Recently, Nat Gas broke out of a large right angled triangle. Anyone who has read my book Sideways will know that this is a consolidation pattern. Recall that consolidation patterns can be traded in one of two ways.
- You can either trade within the pattern – from the horizontal support up to the declining trendline.
- Or, you can trade AFTER a breakout. A bullish breakout through the upper trendline implies a long trade, and a bearish breakout through lower horizontal support implies either a short sell/ inverse ETF trade.
One trick of the trade when it comes to triangle breakouts is to measure the distance from the widest part of the triangle (left side of the chart) and extrapolate that move forward (upon a breakout) as your target. The theory is that the security has illustrated a certain level of volatility in the past. By extrapolating that volatility forward, we can predict how much the security might move. Its past volatility is a reasonable estimate for how the security might act again in the future.

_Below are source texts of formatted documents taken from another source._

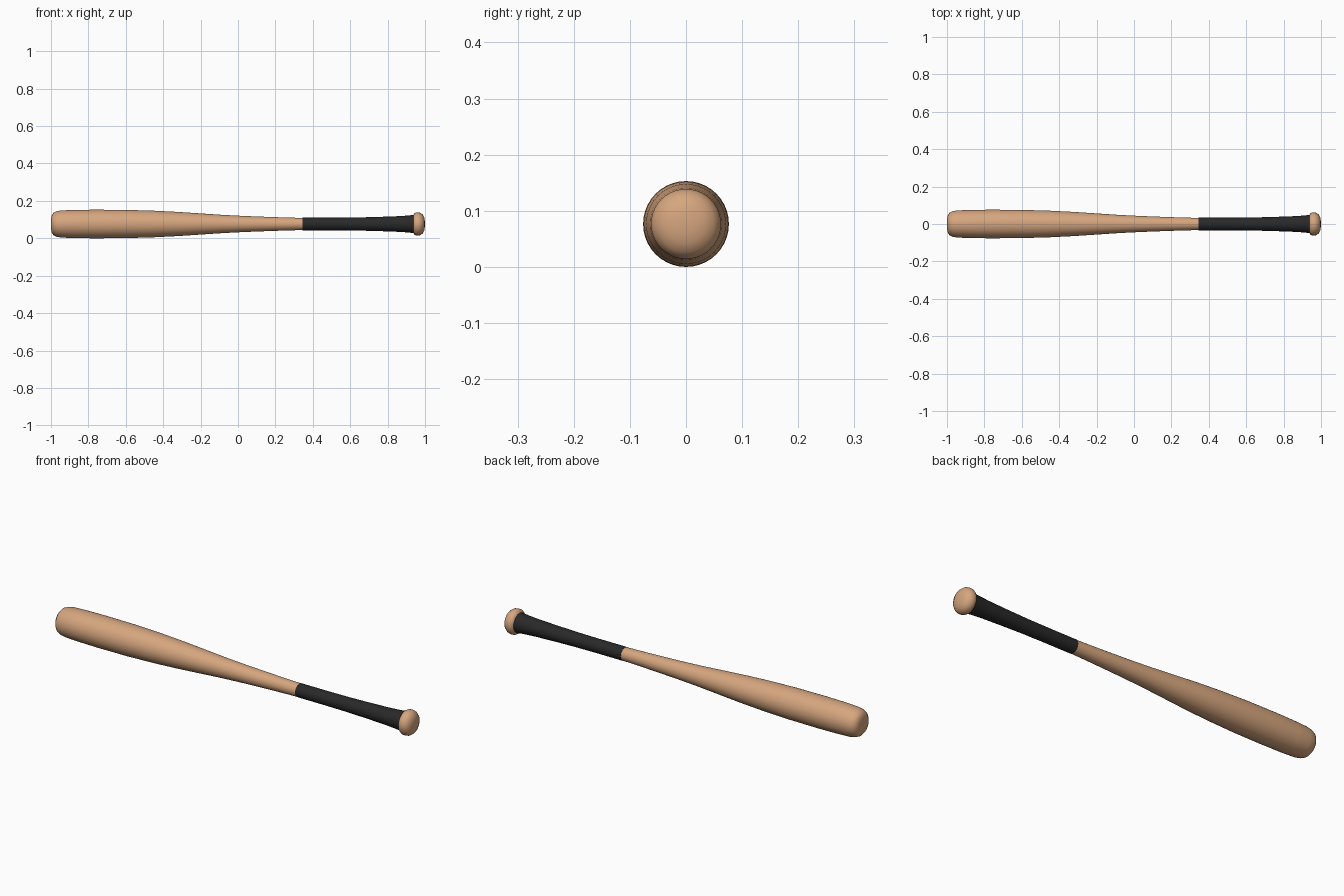
import bpy, bmesh, math

if "Cube" in bpy.data.objects:
    bpy.data.objects.remove(bpy.data.objects["Cube"])

SIDES = 40
AXIS_Z = 0.0765


def material(name, rgb):
    m = bpy.data.materials.new(name)
    m.diffuse_color = (*rgb, 1)
    m.use_nodes = True
    m.node_tree.nodes["Principled BSDF"].inputs["Base Color"].default_value = m.diffuse_color
    return m


def lathe(name, profile, mat):
    """Revolve (x, radius) points around the long axis; radius 0 closes to a pole."""
    bm = bmesh.new()
    rings = []
    for x, r in profile:
        if r == 0:
            rings.append([bm.verts.new((x, 0, AXIS_Z))] * SIDES)
        else:
            rings.append([bm.verts.new((x, r * math.cos(a), AXIS_Z + r * math.sin(a)))
                          for a in (2 * math.pi * i / SIDES for i in range(SIDES))])
    for a, b in zip(rings, rings[1:]):
        for i in range(SIDES):
            j = (i + 1) % SIDES
            bm.faces.new(list(dict.fromkeys((a[i], a[j], b[j], b[i]))))
    bmesh.ops.recalc_face_normals(bm, faces=bm.faces)
    mesh = bpy.data.meshes.new(name)
    bm.to_mesh(mesh)
    bm.free()
    mesh.materials.append(mat)
    obj = bpy.data.objects.new(name, mesh)
    bpy.context.collection.objects.link(obj)
    bpy.ops.object.select_all(action='DESELECT')
    obj.select_set(True)
    bpy.context.view_layer.objects.active = obj
    bpy.ops.object.shade_smooth_by_angle(angle=math.radians(40))
    return obj


wood = material("light_wood", (0.67, 0.38, 0.21))
black = material("black_grip", (0.022, 0.022, 0.022))

# Barrel with rounded end, tapering to the handle
lathe("barrel", [(-1, 0), (-0.999, 0.03), (-0.995, 0.049), (-0.985, 0.061),
                 (-0.97, 0.068), (-0.945, 0.0725), (-0.88, 0.075), (-0.77, 0.0765),
                 (-0.6, 0.0755), (-0.45, 0.071), (-0.32, 0.0645), (-0.2, 0.0565),
                 (-0.08, 0.0485), (0.04, 0.0425), (0.16, 0.038), (0.26, 0.0345),
                 (0.345, 0.0325)], wood)

# Wrapped grip, flaring towards the knob
lathe("grip", [(0.345, 0), (0.345, 0.0335), (0.5, 0.0335), (0.62, 0.0345),
               (0.74, 0.0375), (0.84, 0.041), (0.9, 0.0445), (0.945, 0.049),
               (0.945, 0)], black)

# Domed knob
lathe("knob", [(0.935, 0), (0.935, 0.043), (0.942, 0.056), (0.952, 0.0615),
               (0.963, 0.0625), (0.976, 0.0595), (0.988, 0.050), (0.996, 0.034),
               (0.999, 0.017), (1, 0)], wood)
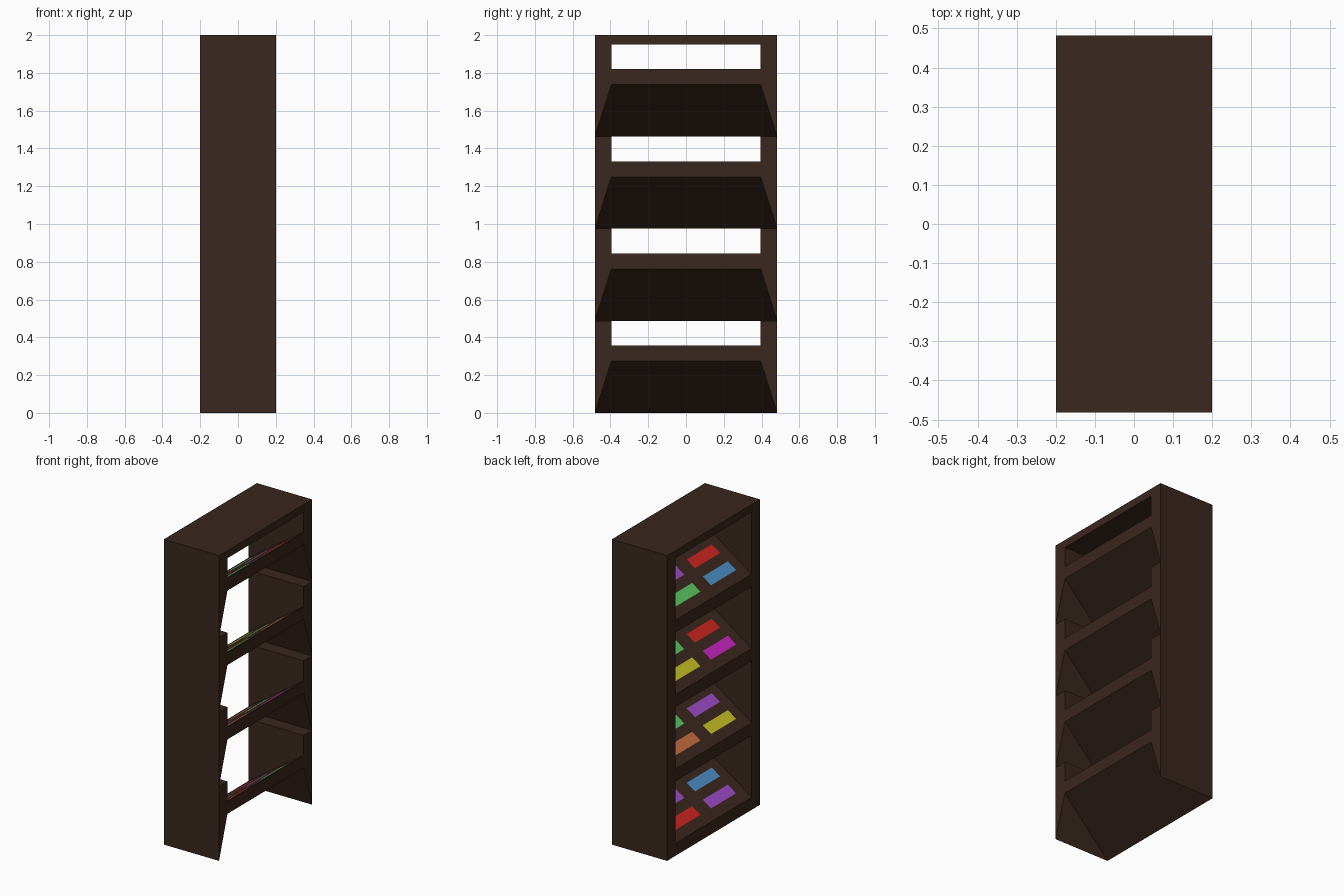
import bpy, bmesh

if "Cube" in bpy.data.objects:
    bpy.data.objects.remove(bpy.data.objects["Cube"])

X, Y, YI = 0.2, 0.482, 0.395      # half depth, outer and inner half width
H = 0.4875                        # height of one bay
LIP, RISE = 0.082, 0.275          # shelf thickness and slope rise
SLOPE = RISE / (2 * X)


def material(name, rgb):
    m = bpy.data.materials.new(name)
    m.diffuse_color = (*rgb, 1)
    m.use_nodes = True
    m.node_tree.nodes["Principled BSDF"].inputs["Base Color"].default_value = m.diffuse_color
    return m


def build(name, polys, mat):
    bm = bmesh.new()
    for p in polys:
        bm.faces.new([bm.verts.new(c) for c in p])
    bmesh.ops.remove_doubles(bm, verts=bm.verts, dist=1e-5)
    bmesh.ops.recalc_face_normals(bm, faces=bm.faces)
    me = bpy.data.meshes.new(name)
    bm.to_mesh(me)
    bm.free()
    me.materials.append(mat)
    ob = bpy.data.objects.new(name, me)
    bpy.context.collection.objects.link(ob)
    return ob


wood = material("dark_wood", (0.042, 0.020, 0.013))
colours = {
    "red": material("red", (0.60, 0.018, 0.015)),
    "blue": material("blue", (0.07, 0.27, 0.56)),
    "green": material("green", (0.10, 0.56, 0.12)),
    "purple": material("purple", (0.33, 0.07, 0.56)),
    "magenta": material("magenta", (0.56, 0.018, 0.52)),
    "yellow": material("yellow", (0.56, 0.52, 0.018)),
    "orange": material("orange", (0.56, 0.15, 0.05)),
}

# One bay: sloping shelf slab, side walls tapering to the outer skin beneath it
front = [(-Y, 0), (Y, 0), (Y, H), (YI, H), (YI, LIP), (-YI, LIP), (-YI, H), (-Y, H)]
back = [(Y, 0), (Y, H), (YI, H), (YI, RISE + LIP), (-YI, RISE + LIP), (-YI, H),
        (-Y, H), (-Y, 0), (-YI, RISE), (YI, RISE)]
polys = [
    [(-X, y, z) for y, z in front],
    [(X, y, z) for y, z in back],
    [(-X, -Y, 0), (-X, Y, 0), (X, YI, RISE), (X, -YI, RISE)],
    [(-X, -YI, LIP), (-X, YI, LIP), (X, YI, RISE + LIP), (X, -YI, RISE + LIP)],
]
for s in (-1, 1):
    o, i = s * Y, s * YI
    polys += [
        [(-X, o, 0), (X, o, 0), (X, o, H), (-X, o, H)],
        [(-X, o, 0), (X, o, 0), (X, i, RISE)],
        [(-X, i, LIP), (X, i, RISE + LIP), (X, i, H), (-X, i, H)],
        [(-X, o, H), (X, o, H), (X, i, H), (-X, i, H)],
    ]
bay = build("shelf_bay_1", polys, wood)
for n in range(1, 4):
    b = bpy.data.objects.new(f"shelf_bay_{n + 1}", bay.data)
    b.location.z = n * H
    bpy.context.collection.objects.link(b)

# Top board
bpy.ops.mesh.primitive_cube_add(size=1, location=(0, 0, (4 * H + 2) / 2))
top = bpy.context.object
top.name = "top_board"
top.scale = (2 * X, 2 * Y, 2 - 4 * H)
top.data.materials.append(wood)

# Coloured goods lying on the slopes: per shelf, rows low to high, (left, right)
goods = [
    [("purple", "red"), ("blue", "purple"), ("red", "green")],
    [("yellow", "orange"), ("purple", "green"), ("orange", "magenta")],
    [("magenta", "yellow"), ("red", "green"), ("green", "orange")],
    [("blue", "green"), ("red", "purple"), ("green", "red")],
]
for n, rows in enumerate(goods):
    for r, pair in enumerate(rows):
        u0 = 0.057 + r * 0.1165
        u1 = u0 + 0.06
        for s, c in zip((-1, 1), pair):
            z0 = n * H + LIP + 0.002
            pts = [(u - X, s * y, z0 + SLOPE * u)
                   for u, y in ((u0, 0.055), (u1, 0.055), (u1, 0.315), (u0, 0.315))]
            if s > 0:
                pts.reverse()
            ob = build(f"item_{n + 1}_{r + 1}_{'left' if s < 0 else 'right'}", [pts], colours[c])
            if ob.data.polygons[0].normal.z < 0:
                ob.data.flip_normals()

After all, traders pushed the security aggressively by that degree of price movement in the past – so it makes sense they might do it again.
On today’s chart, you can see the left side of the triangle was measured as a 33.9% move from the horizontal support line to the highest point in the triangle. If we measure that same 33.9% from the recent breakout point of approximately $3 – you get a target of $4. Guess where Nat Gas sits right now? It’s at around $3.80, which is within spitting distance of the measured move target.
Given the measured move projection of $4 in relationship to current prices, the current seasonality for gas (which is neutral), and the overhead resistance which lies at $4 – right at the top of the left side of the triangle—I’d avoid this trade.
It’s all about discipline
Thought you guys would appreciate the article published in Wealth Professional Canada Magazine. I was called by a reporter of the magazine – not to cover some technical market outlook – but to talk about how I translate my investment discipline into my other passion: time trial bike racing. There are many similarities between the two disciplines – including a quantitative approach to analysing the race course or market environment, and searching for every edge possible to win a race/ or to win a trade. Hope you enjoy this short feature, and my photo suffering as I approach the last kilometer of a race.